All lives matter. I completely think that, but when most say it, they are minimizing the fact that for a large part of this country, black lives did not matter. At one point, we were considered three-fifths of a person. Clearly, all lives did not matter. That wears on you over time. It drains you over time.
Being a part of “Drinks and Diversity” has revitalized my voice because I realize there are people who want to lend us their own voices. Although 123 people participated in Drinks and Diversity, there are 1,400 Academy members. More people need to be willing to have this conversation to effect real change.
Last year, Family Lawyer Magazine did a survey of family lawyers about this topic – discrimination in family law, diversity, prejudice, and so on. I had a few very angry people (who will not be named here, of course) who said, “This is nonsense. It doesn’t exist. There is no problem whatsoever.” I looked at the law firm and saw that every lawyer there was a white man. I guess maybe from their perspective it isn’t a problem…
If you look at Charlottesville, it wasn’t a bunch of old white men marching and carrying torches: it was young white men marching and carrying torches. Maybe you don’t see it, maybe it doesn’t affect you – but that’s the definition of white privilege. White privilege doesn’t mean that your life wasn’t hard; it just means that your skin color wasn’t one of the factors that made it hard. But can you not empathize with someone walking into a courtroom, or getting onto an elevator in a suit, and having women clutch their purses and move away? I’ve been out to dinner with my wife chatting about court, and someone was comfortable enough to butt into our conversation to ask if I was a bailiff. Please don’t tell me that prejudice doesn’t exist in America; be honest enough to say “I refuse to see it.” I’d be much happier with that.
To end on what I hope is a slightly more positive note, I’m going to ask you to look into your crystal ball and ask how you see the movement towards true equality – at least in the family law system and court – evolving over the next decade?
Going back to our earlier conversations, I think that if people continue to be willing to be educated – not just about the differences about race, but about religion, ethnicity, and gender – then we can continue to move forward. It’s when people decide that they no longer want to have that conversation that we will become stuck in quicksand, and it already seems like we’re repeating our past. But on the same note, we have a groundswell of people who are saying, “You know what? My eyes have been opened.” And with that, there is hope.
Am I going to see true equality in my lifetime? No, I do not believe so. Hopefully, we’ll continue to move the rock – not just for ten minutes, or six months, or a year and say, “This is far enough.” We have to push that rock until it gets over the hill completely. Hopefully, that will happen within my grandchildren’s lifetime.
This has been such an engaging conversation that I really hate to bring to a close, but I guess all good things must come to an end. I’m hoping that you will accept an invitation to come back and continue the conversation later on.
My guest today has been Kiilu Davis, Managing Partner of kdlaw in Arizona.

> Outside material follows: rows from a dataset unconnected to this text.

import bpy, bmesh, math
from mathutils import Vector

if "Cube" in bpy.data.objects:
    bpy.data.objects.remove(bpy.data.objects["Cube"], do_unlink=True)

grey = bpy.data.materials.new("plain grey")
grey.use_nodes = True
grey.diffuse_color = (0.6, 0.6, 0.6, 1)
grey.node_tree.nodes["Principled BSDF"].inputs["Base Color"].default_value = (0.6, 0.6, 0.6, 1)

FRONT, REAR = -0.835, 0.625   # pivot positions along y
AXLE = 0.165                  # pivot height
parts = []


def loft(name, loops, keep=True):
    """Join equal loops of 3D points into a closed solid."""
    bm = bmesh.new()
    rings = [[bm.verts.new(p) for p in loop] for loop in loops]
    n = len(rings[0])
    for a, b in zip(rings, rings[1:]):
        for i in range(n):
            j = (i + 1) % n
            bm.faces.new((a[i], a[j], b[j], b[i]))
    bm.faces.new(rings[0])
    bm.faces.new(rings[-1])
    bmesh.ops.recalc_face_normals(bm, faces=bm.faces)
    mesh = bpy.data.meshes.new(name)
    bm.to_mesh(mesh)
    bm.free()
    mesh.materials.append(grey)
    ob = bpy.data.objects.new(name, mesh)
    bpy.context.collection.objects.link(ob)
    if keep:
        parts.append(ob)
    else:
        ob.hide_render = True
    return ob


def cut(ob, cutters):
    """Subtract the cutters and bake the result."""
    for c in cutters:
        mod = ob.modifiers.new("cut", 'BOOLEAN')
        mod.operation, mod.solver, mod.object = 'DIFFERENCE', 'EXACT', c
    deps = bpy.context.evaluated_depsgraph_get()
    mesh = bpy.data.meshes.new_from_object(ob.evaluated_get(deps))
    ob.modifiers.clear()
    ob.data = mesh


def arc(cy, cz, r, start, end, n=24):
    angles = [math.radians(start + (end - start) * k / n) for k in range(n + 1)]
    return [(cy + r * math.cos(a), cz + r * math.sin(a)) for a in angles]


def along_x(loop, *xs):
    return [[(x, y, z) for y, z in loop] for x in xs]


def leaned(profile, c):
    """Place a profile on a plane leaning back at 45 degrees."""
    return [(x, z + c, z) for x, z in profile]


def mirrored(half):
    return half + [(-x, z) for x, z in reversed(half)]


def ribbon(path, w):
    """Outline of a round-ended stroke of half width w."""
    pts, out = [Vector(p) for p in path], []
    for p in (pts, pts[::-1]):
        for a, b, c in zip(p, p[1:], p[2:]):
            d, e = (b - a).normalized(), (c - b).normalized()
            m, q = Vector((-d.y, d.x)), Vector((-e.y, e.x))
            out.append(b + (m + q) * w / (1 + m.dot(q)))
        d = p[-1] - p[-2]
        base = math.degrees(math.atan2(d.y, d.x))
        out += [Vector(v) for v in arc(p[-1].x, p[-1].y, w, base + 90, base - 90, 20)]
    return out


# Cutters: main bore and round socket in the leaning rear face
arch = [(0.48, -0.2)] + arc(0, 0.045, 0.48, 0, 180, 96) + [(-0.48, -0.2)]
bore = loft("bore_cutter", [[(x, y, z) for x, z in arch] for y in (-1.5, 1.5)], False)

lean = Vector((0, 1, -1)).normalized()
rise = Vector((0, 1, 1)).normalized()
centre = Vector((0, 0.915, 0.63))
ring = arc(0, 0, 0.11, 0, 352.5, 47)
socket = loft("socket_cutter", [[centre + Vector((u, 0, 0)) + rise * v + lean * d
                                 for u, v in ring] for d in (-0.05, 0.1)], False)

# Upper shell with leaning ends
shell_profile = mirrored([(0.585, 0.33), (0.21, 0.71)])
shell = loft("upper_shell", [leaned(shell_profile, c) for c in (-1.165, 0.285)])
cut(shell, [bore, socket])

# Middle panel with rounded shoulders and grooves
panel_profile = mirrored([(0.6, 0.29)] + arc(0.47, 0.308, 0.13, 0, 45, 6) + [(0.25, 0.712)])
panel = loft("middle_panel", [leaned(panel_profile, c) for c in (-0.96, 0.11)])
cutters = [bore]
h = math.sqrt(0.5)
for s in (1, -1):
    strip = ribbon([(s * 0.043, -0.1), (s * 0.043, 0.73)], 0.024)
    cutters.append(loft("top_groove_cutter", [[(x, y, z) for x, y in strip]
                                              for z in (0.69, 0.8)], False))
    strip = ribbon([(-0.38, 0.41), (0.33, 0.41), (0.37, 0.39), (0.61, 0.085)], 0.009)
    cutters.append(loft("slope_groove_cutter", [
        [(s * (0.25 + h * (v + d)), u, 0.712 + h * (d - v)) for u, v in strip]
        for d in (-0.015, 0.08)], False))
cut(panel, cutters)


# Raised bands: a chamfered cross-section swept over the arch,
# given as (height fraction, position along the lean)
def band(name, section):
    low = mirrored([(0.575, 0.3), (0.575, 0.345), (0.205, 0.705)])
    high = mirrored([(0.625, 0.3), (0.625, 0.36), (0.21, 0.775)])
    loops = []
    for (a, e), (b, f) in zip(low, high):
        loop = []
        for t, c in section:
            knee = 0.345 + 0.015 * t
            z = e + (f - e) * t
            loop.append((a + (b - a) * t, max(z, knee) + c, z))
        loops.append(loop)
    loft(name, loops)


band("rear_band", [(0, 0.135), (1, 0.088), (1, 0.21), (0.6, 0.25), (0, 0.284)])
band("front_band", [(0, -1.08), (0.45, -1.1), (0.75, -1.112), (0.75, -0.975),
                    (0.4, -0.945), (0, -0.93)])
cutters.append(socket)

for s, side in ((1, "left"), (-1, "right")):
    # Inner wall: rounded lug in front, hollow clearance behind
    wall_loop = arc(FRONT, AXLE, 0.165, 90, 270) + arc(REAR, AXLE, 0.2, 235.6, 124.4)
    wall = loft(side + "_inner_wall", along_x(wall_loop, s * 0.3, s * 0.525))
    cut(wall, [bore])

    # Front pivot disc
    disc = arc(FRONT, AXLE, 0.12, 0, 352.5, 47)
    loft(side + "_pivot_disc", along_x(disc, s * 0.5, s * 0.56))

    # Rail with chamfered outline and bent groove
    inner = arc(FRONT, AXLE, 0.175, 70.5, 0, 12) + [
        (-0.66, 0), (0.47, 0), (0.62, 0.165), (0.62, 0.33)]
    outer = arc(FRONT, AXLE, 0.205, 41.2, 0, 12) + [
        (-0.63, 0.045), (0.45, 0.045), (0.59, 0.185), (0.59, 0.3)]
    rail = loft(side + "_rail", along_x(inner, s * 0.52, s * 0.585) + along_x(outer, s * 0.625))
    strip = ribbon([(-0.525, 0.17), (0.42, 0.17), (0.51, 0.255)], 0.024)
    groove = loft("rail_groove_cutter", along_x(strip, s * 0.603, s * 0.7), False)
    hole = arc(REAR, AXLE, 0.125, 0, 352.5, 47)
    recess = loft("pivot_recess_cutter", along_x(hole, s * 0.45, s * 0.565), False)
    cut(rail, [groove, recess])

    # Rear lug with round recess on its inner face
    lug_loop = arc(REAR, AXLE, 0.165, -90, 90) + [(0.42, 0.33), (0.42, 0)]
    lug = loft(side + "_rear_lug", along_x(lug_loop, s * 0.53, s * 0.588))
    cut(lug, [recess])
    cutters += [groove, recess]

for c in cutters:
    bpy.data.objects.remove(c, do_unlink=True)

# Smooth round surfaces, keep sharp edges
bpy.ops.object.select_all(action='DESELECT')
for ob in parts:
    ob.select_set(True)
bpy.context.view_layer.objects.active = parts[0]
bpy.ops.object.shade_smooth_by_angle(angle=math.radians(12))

Recognized as one of the leading family law attorneys in the state, Kiilu is a certified family law specialist, a Diplomate of the American College of Family Law Trial Attorneys, and a Fellow of the AAML and IAML. He is on the Executive Council for the Family Law Section of the State Bar of Arizona and helped rewrite the Family Law Rules in 2018. He can be reached via his website at www.kdlaw.org. Thank you, Kiilu, for taking the time to share these incredibly important thoughts with us today.
My pleasure. Thank you for having me.